Work request: Scan the listing for "verts" and copy out each line that has it.

Extracted material Block Start

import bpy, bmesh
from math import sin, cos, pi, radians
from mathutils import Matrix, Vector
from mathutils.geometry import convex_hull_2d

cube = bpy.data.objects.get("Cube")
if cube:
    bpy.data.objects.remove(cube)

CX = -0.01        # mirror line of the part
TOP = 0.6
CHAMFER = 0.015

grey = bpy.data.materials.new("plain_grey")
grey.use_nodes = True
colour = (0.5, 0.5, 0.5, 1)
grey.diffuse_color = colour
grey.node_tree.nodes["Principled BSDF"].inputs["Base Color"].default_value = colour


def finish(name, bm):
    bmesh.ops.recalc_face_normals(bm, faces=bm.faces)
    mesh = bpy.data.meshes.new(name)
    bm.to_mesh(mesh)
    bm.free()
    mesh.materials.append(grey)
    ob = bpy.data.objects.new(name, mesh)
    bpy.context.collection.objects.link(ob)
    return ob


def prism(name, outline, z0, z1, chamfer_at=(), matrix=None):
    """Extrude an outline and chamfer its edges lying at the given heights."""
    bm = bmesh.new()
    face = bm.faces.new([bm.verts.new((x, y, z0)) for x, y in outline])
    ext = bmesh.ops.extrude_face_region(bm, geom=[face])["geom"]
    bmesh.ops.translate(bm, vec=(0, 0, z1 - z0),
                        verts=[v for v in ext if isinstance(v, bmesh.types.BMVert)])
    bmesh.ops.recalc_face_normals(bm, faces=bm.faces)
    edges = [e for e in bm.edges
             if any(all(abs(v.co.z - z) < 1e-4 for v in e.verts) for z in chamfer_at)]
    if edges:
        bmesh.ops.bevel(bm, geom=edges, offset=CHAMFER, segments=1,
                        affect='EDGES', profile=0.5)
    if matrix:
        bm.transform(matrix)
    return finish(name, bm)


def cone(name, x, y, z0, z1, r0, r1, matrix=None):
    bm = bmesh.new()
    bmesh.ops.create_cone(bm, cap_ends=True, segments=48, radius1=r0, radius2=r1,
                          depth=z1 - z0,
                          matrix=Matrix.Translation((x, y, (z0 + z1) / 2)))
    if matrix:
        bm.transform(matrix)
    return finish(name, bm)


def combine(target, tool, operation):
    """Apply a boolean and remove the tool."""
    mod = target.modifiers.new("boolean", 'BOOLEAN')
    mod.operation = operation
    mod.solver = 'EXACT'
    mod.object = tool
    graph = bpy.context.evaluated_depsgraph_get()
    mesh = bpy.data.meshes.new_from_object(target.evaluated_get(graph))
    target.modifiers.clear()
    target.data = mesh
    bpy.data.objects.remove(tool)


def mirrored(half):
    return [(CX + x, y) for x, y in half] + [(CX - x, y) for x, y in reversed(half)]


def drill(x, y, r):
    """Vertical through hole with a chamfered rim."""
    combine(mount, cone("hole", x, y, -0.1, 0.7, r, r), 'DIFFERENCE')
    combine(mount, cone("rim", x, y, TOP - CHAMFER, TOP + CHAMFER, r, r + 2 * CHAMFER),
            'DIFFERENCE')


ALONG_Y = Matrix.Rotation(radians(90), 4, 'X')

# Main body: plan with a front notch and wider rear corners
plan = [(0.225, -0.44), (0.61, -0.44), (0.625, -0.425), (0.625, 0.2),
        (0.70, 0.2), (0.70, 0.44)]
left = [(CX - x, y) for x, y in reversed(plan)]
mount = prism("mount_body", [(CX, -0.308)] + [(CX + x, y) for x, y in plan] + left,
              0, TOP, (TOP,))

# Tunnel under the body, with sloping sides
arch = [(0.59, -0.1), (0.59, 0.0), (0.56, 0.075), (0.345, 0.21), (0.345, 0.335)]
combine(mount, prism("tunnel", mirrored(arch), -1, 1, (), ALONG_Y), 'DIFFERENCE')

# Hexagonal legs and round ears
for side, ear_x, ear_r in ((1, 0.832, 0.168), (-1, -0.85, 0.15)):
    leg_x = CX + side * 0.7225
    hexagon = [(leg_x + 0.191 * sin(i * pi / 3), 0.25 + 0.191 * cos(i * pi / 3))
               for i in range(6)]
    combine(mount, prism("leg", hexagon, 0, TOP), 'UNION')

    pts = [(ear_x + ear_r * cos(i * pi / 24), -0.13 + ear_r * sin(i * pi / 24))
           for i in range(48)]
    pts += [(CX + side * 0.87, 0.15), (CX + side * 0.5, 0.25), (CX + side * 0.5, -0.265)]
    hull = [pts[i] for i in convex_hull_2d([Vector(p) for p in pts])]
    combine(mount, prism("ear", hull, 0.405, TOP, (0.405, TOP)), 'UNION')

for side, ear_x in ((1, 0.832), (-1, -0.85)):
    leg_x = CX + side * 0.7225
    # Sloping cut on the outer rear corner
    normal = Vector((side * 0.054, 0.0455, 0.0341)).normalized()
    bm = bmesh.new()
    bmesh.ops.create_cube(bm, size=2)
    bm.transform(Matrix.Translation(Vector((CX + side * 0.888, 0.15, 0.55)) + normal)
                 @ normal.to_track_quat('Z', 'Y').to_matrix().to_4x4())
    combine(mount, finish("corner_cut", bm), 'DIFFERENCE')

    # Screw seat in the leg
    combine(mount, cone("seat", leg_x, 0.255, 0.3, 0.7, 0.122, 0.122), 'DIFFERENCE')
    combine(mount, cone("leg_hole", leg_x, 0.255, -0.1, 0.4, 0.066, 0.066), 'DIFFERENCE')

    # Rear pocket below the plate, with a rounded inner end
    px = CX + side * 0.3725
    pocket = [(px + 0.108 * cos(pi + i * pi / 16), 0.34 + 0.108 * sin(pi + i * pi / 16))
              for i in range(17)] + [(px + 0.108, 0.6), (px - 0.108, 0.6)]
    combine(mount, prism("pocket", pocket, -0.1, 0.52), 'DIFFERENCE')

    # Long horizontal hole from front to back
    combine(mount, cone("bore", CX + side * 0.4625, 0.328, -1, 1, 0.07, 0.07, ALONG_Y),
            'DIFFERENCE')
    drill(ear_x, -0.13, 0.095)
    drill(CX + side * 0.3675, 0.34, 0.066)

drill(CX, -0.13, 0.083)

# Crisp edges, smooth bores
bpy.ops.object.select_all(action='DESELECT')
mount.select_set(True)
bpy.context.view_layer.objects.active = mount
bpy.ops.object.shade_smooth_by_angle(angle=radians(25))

Extracted material Block End

Solution to this exercise:
    face = bm.faces.new([bm.verts.new((x, y, z0)) for x, y in outline])
                        verts=[v for v in ext if isinstance(v, bmesh.types.BMVert)])
             if any(all(abs(v.co.z - z) < 1e-4 for v in e.verts) for z in chamfer_at)]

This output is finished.